It was the early '90s. I had been playing about 6-7 years by then, and was soaking up everything from any drummer that I could. Back then it was the late night wars: Johnny Carson was retiring, Jay Leno was taking over the Tonight Show, Letterman was heading to CBS. As the Letterman show was ending its run on NBC, they were showing a best of "Late Night", with one of the segments dedicated to "The Most Dangerous Band" which Paul Schaeffer's band was, and still is, actually. The Late Night stage was too small to feature artists with their full bands, so they'd have the artist and choice musicians sit in with Paul's band, which is their forte. Before Anton Fig, the drummer for Late Night was Steve Jordan. I had always been fascinated with him because I would see his name in print and on records, and I wanted to know more about him.
I believe one of the show's musical guests was the late, great Wilson Pickett. I am not 100% sure of this, and why I will tell you soon enough.
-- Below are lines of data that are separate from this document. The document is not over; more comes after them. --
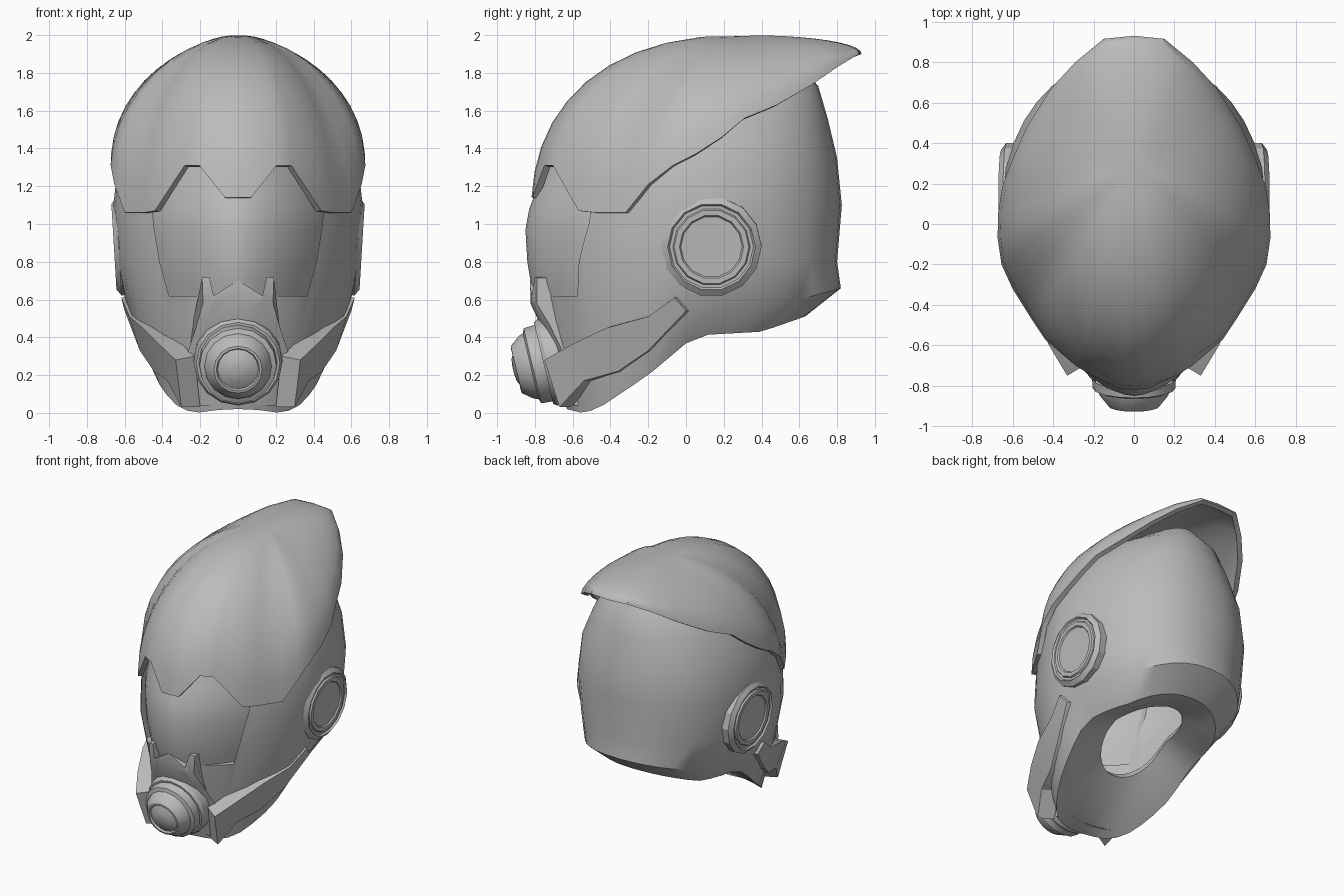
import bpy, bmesh
from math import sin, cos, pi, acos, radians
from mathutils import Vector

if "Cube" in bpy.data.objects:
    bpy.data.objects.remove(bpy.data.objects["Cube"])

grey = bpy.data.materials.new("matte_grey")
grey.use_nodes = True
grey.diffuse_color = (0.5, 0.5, 0.5, 1)
grey.node_tree.nodes["Principled BSDF"].inputs["Base Color"].default_value = (0.5, 0.5, 0.5, 1)


def interp(table, v):
    """Piecewise linear lookup in (key, value) pairs."""
    if v <= table[0][0]:
        return table[0][1]
    for (a, p), (b, q) in zip(table, table[1:]):
        if v <= b:
            return p + (q - p) * (v - a) / (b - a)
    return table[-1][1]


def loft(name, rings, closed=True, cap_start=False, cap_end=False):
    """Skin a list of equally long point rows."""
    bm = bmesh.new()
    rows = [[bm.verts.new(p) for p in ring] for ring in rings]
    n = len(rows[0])
    for a, b in zip(rows, rows[1:]):
        for i in range(n if closed else n - 1):
            j = (i + 1) % n
            bm.faces.new((a[i], a[j], b[j], b[i]))
    if cap_start:
        bm.faces.new(rows[0][::-1])
    if cap_end:
        bm.faces.new(rows[-1])
    bmesh.ops.recalc_face_normals(bm, faces=bm.faces)
    mesh = bpy.data.meshes.new(name)
    bm.to_mesh(mesh)
    bm.free()
    mesh.materials.append(grey)
    obj = bpy.data.objects.new(name, mesh)
    bpy.context.collection.objects.link(obj)
    return obj


def smooth(obj, angle=35):
    bpy.ops.object.select_all(action='DESELECT')
    obj.select_set(True)
    bpy.context.view_layer.objects.active = obj
    bpy.ops.object.shade_smooth_by_angle(angle=radians(angle))


def bake(obj):
    """Apply all modifiers."""
    deps = bpy.context.evaluated_depsgraph_get()
    mesh = bpy.data.meshes.new_from_object(obj.evaluated_get(deps))
    obj.modifiers.clear()
    obj.data = mesh


def thicken(obj, thickness):
    mod = obj.modifiers.new("thickness", 'SOLIDIFY')
    mod.thickness = thickness
    mod.offset = -1
    bake(obj)


def egg(width, front, back, n_front, height, start=0, end=2 * pi, count=40, closed=True):
    """Egg-shaped outline; height is a number or a function of y."""
    ring = []
    for k in range(count if closed else count + 1):
        t = start + (end - start) * k / count
        c, s = cos(t), sin(t)
        e = 2 / (n_front if s < 0 else 2.2)
        x = width * abs(c) ** e * (1 if c > 0 else -1)
        y = abs(s) ** e * (back if s > 0 else -front)
        ring.append((x, y, height(y) if callable(height) else height))
    return ring


def revolve(name, profile, origin, axis, sides):
    """Turn a (radius, distance) profile about an axis."""
    turn = Vector(axis).to_track_quat('Z', 'Y')
    rings = [[Vector(origin) + turn @ Vector((r * cos(2 * pi * k / sides), r * sin(2 * pi * k / sides), d))
              for k in range(sides)] for r, d in profile]
    smooth(loft(name, rings, cap_start=True, cap_end=True), 25)


# Main shell: slanted neck and jaw rings below, level rings above
under = [(-.67, .03), (-.55, 0), (-.47, .02), (-.2, .2), (.05, .41), (.4, .43), (.63, .51)]
ridge = [(-.72, .25), (-.2, .42), (.05, .58), (.3, .6), (.6, .6), (.82, .66)]
shell = loft("main_shell", [
    egg(.23, .22, .42, 2, lambda y: interp(under, y) + .09),
    egg(.36, .46, .54, 2, lambda y: interp(under, y) + .03),
    egg(.47, .63, .63, 1.9, lambda y: interp(under, y)),
    egg(.585, .72, .82, 1.65, lambda y: interp(ridge, y)),
    egg(.641, .8, .8, 1.8, .8),
    egg(.66, .8, .825, 1.65, 1.1),
    egg(.632, .74, .8, 1.65, 1.35),
    egg(.54, .54, .75, 1.6, 1.56),
    egg(.43, .3, .7, 1.8, 1.73),
    egg(.2, .1, .58, 2, 1.87),
], cap_end=True)
thicken(shell, .06)

# Visor opening cut through the shell
half = [(.365, .62), (.415, .8), (.447, 1.0), (.46, 1.2), (.4, 1.38)]
outline = half + [(-x, z) for x, z in reversed(half)]
cutter = loft("opening_cutter", [[(x, y, z) for x, z in outline] for y in (-1.2, -.3)],
              cap_start=True, cap_end=True)
cutter.hide_render = True
cut = shell.modifiers.new("opening", 'BOOLEAN')
cut.operation = 'DIFFERENCE'
cut.solver = 'EXACT'
cut.object = cutter
bake(shell)
bpy.data.objects.remove(cutter)
smooth(shell)

# Visor, set back from the rim of the opening
visor_levels = [(.5, .5, .76), (.68, .535, .82), (.8, .56, .84), (.97, .58, .85),
                (1.08, .58, .83), (1.2, .56, .785), (1.4, .5, .69)]
smooth(loft("visor", [egg(w, f, .5, 1.7, z, pi * 1.05, pi * 1.95, 24, False)
                      for z, w, f in visor_levels], closed=False))

# Hood: meridians run from the crown to a zigzag rim (x, y, z)
rim = [(0, -.82, 1.14), (.07, -.815, 1.14), (.21, -.775, 1.31), (.29, -.73, 1.31),
       (.44, -.57, 1.07), (.5, -.48, 1.06), (.6, -.32, 1.06), (.655, -.2, 1.21),
       (.674, -.07, 1.31), (.672, .05, 1.37), (.65, .19, 1.46), (.605, .31, 1.56),
       (.53, .48, 1.63), (.41, .67, 1.74), (.29, .8, 1.83), (.15, .915, 1.9), (0, .93, 1.9)]
rim += [(-x, y, z) for x, y, z in rim[-2:0:-1]]
fullness = [(-.82, 2.3), (-.57, 2.15), (-.3, 1.92), (0, 1.77), (.3, 1.62), (.67, 1.75), (.9, 2.1)]
crown_y, crown_z, steps = .3, 2.0, 10
hood_rings = []
for step in range(1, steps + 1):
    ring = []
    for x, y, z in rim:
        base = 1.05 if y < -.3 else z
        power = interp(fullness, y)
        sweep = acos(1 - (crown_z - z) / (crown_z - base)) * step / steps
        reach = (1 - cos(sweep) ** power) ** (1 / power)
        ring.append((x * reach, crown_y + (y - crown_y) * reach,
                     crown_z - (crown_z - base) * (1 - cos(sweep))))
    hood_rings.append(ring)
hood = loft("hood", hood_rings, cap_start=True)
thicken(hood, .035)
smooth(hood)

# Nose guard with two prongs, built column by column
guard_rows = [(.04, .2), (.28, .28), (.46, .22), (.58, .185)]
guard_depth = [(.04, -.63), (.28, -.71), (.5, -.78), (.6, -.835), (.75, -.82)]
tops = [(0, .7), (.35, .66), (.68, .62), (.8, .72), (1, .715)]
columns = [(-f, t) for f, t in tops[:0:-1]] + tops
guard_rings = []
for f, top in columns:
    front = []
    for z, w in guard_rows + [(top, .19)]:
        x = f * w
        front.append((x, interp(guard_depth, z) + x * x, z))
    back = [(x, y + .1, z) for x, y, z in reversed(front)]
    guard_rings.append(front + back)
smooth(loft("nose_guard", guard_rings, cap_start=True, cap_end=True), 25)

# Cheek plates: ledge on top, flat side, undercut below
plate_top = [(.33, -.75, .28), (.42, -.6, .365), (.505, -.42, .45), (.575, -.2, .51), (.618, -.06, .61)]
plate_low = [(.3, -.67, .03), (.375, -.54, .17), (.445, -.36, .22), (.52, -.2, .33), (.6, 0, .54)]
for side, label in ((1, "left"), (-1, "right")):
    sections = []
    for (a, b, c), (d, e, f) in zip(plate_top, plate_low):
        sections.append([(side * (a - .1), b + .06, c + .02), (side * a, b, c),
                         (side * d, e, f), (side * (d - .1), e + .06, f)])
    smooth(loft(label + "_cheek_plate", sections, cap_start=True, cap_end=True), 25)

    # Ear discs with stepped rings, leaning in towards the jaw
    revolve(label + "_ear_disc",
            [(.265, -.1), (.265, 0), (.232, .025), (.222, .012), (.205, .012), (.198, .024),
             (.17, .024), (.162, .014), (.15, .014)],
            (side * .632, .135, .88), (side, 0, -.06), 14)

# Respirator, tilted slightly downwards
revolve("respirator",
        [(.235, -.06), (.235, .01), (.222, .03), (.208, .03), (.204, .09), (.178, .1),
         (.17, .125), (.128, .178), (.115, .18), (.108, .165), (.06, .19), (.02, .195)],
        (0, -.725, .27), (0, -.97, -.23), 16)
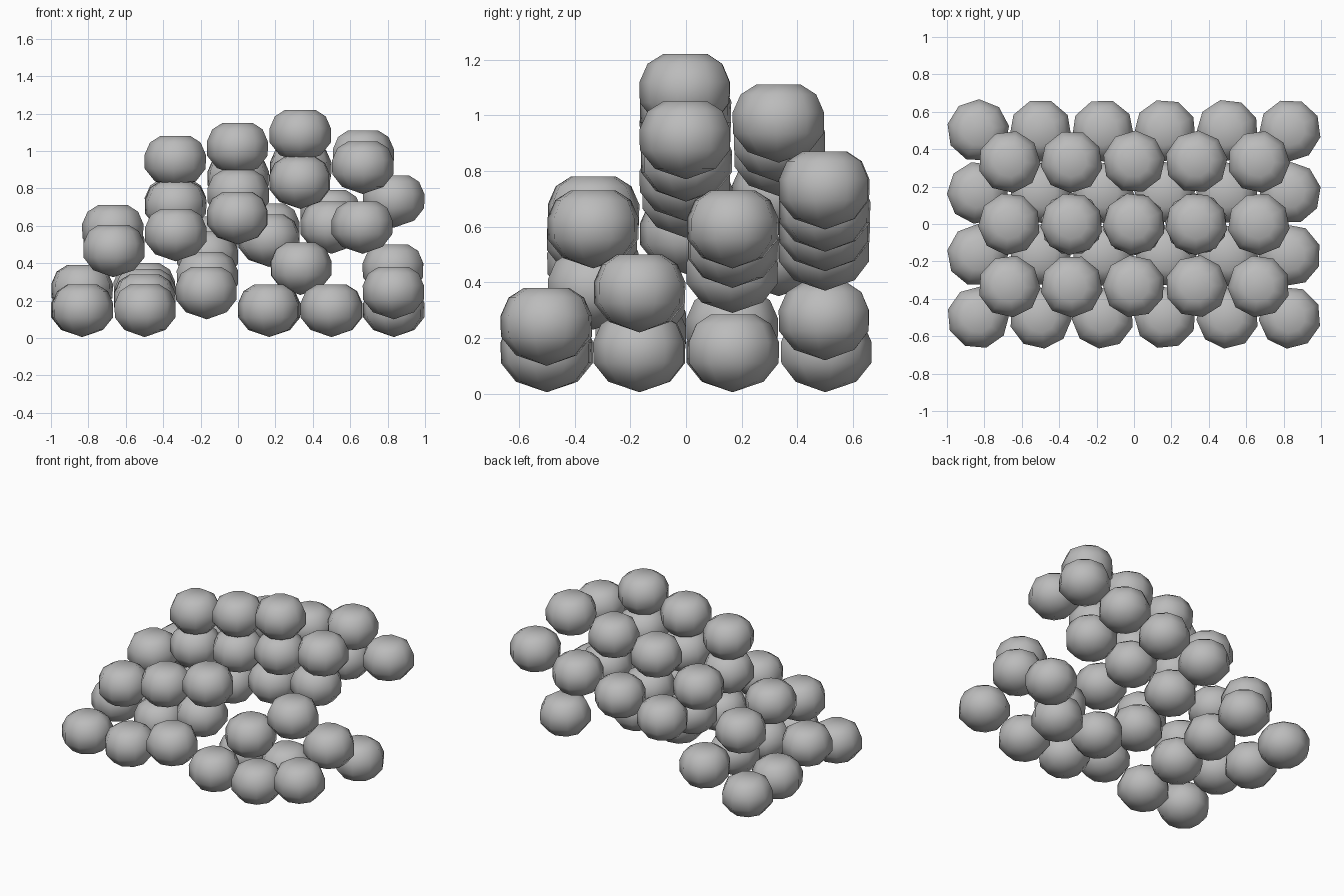
import bpy, bmesh, math, random

if "Cube" in bpy.data.objects:
    bpy.data.objects.remove(bpy.data.objects["Cube"])
random.seed(4)

grey = bpy.data.materials.new("plain grey")
grey.diffuse_color = (0.5, 0.5, 0.5, 1)
grey.use_nodes = True
grey.node_tree.nodes["Principled BSDF"].inputs["Base Color"].default_value = grey.diffuse_color

# Pebble profile: pointed underside, round belly, flat cap (radius, height)
PROFILE = [(0.112, 0.038), (0.166, 0.105), (0.167, 0.18), (0.138, 0.245), (0.082, 0.28)]
HEIGHT, SIDES = 0.28, 9


def pebble_mesh():
    bm = bmesh.new()
    rings = [[bm.verts.new((r * math.cos(2 * math.pi * i / SIDES),
                            r * math.sin(2 * math.pi * i / SIDES), z))
              for i in range(SIDES)] for r, z in PROFILE]
    tip = bm.verts.new((0, 0, 0))
    for i in range(SIDES):
        j = (i + 1) % SIDES
        bm.faces.new((tip, rings[0][j], rings[0][i]))
        for a, b in zip(rings, rings[1:]):
            bm.faces.new((a[i], a[j], b[j], b[i]))
    bm.faces.new(rings[-1])
    for f in bm.faces:
        f.smooth = True
    bm.normal_update()
    me = bpy.data.meshes.new("pebble")
    bm.to_mesh(me)
    bm.free()
    me.materials.append(grey)
    return me


PEBBLE = pebble_mesh()


def pebble(name, x, y, top):
    ob = bpy.data.objects.new(name, PEBBLE)
    ob.location = (x, y, top - HEIGHT)
    ob.rotation_euler.z = random.uniform(0, 2 * math.pi)
    bpy.context.collection.objects.link(ob)


def layer(name, rows, step=1 / 3):
    # rows: y -> heights of the pebble tops, spread evenly about x = 0
    for y, tops in rows.items():
        for i, top in enumerate(tops):
            pebble(name, (i - (len(tops) - 1) / 2) * step, y, top)


# Lower layer, six by four
layer("lower_pebble", {
    -0.5:   [0.285, 0.285, 0.38, 0.285, 0.285, 0.38],
    -0.167: [0.39, 0.34, 0.46, 0.285, 0.285, 0.50],
    0.167:  [0.285, 0.37, 0.57, 0.66, 0.73, 0.285],
    0.5:    [0.285, 0.40, 0.65, 0.72, 0.79, 0.87],
})
# Middle layer, sitting over the gaps
layer("middle_pebble", {
    -0.333: [0.605, 0.69, 0.78, 0.51, 0.73],
    0.0:    [0.71, 0.84, 0.90, 0.97, 1.05],
    0.333:  [0.63, 0.85, 0.99, 1.04, 1.11],
})
# Ridge stacked on the middle row
layer("ridge_pebble", {0.0: [1.08, 1.15, 1.22]})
The song was "Land Of 1000 Dances" and the reason I didn't know who the artist was, was because they were featuring the song during the "na na na na" section, which is only drums, as you know. I have this moment etched in my brain from note one when I heard Steve Jordan laying down the groove for that section, and it was just a groove! Not a lick, not a fill, no pyrotechnics, just unbelievable grooving. My minds eye and ear were saying "Yes! This is what the drums should sound like in that section!" While the sound of the drums and cymbals played their part (I think he was playing 16" crashes as hats at the time), there was this "energy", this "force" that Mr. Jordan was conveying that gave the song life. It was in that moment that I realized the power of the drums to create unbelievable music moments, and that I had much more to go for myself to try and create that energy and force for the projects I perform with. It was a game-changing moment for me, for sure.
In celebration of Vic Firth Company's 50th anniversary, we've spent an entire year celebrating Game-Changing Moments in drumming -- including yours! To everyone who shared a story with us this year, thank you! Drumming is a shared experience and we are all brothers and sisters! Your stories have inspired us to continue making the best sticks possible and to continue changing the game for drummers everywhere.
We received thousands of amazing stories this year. Although it was difficult to choose only one story, we're happy to announce that Joe Russomano is our grand prize winner in the Game-Changing Moments contest!Read Joe's Story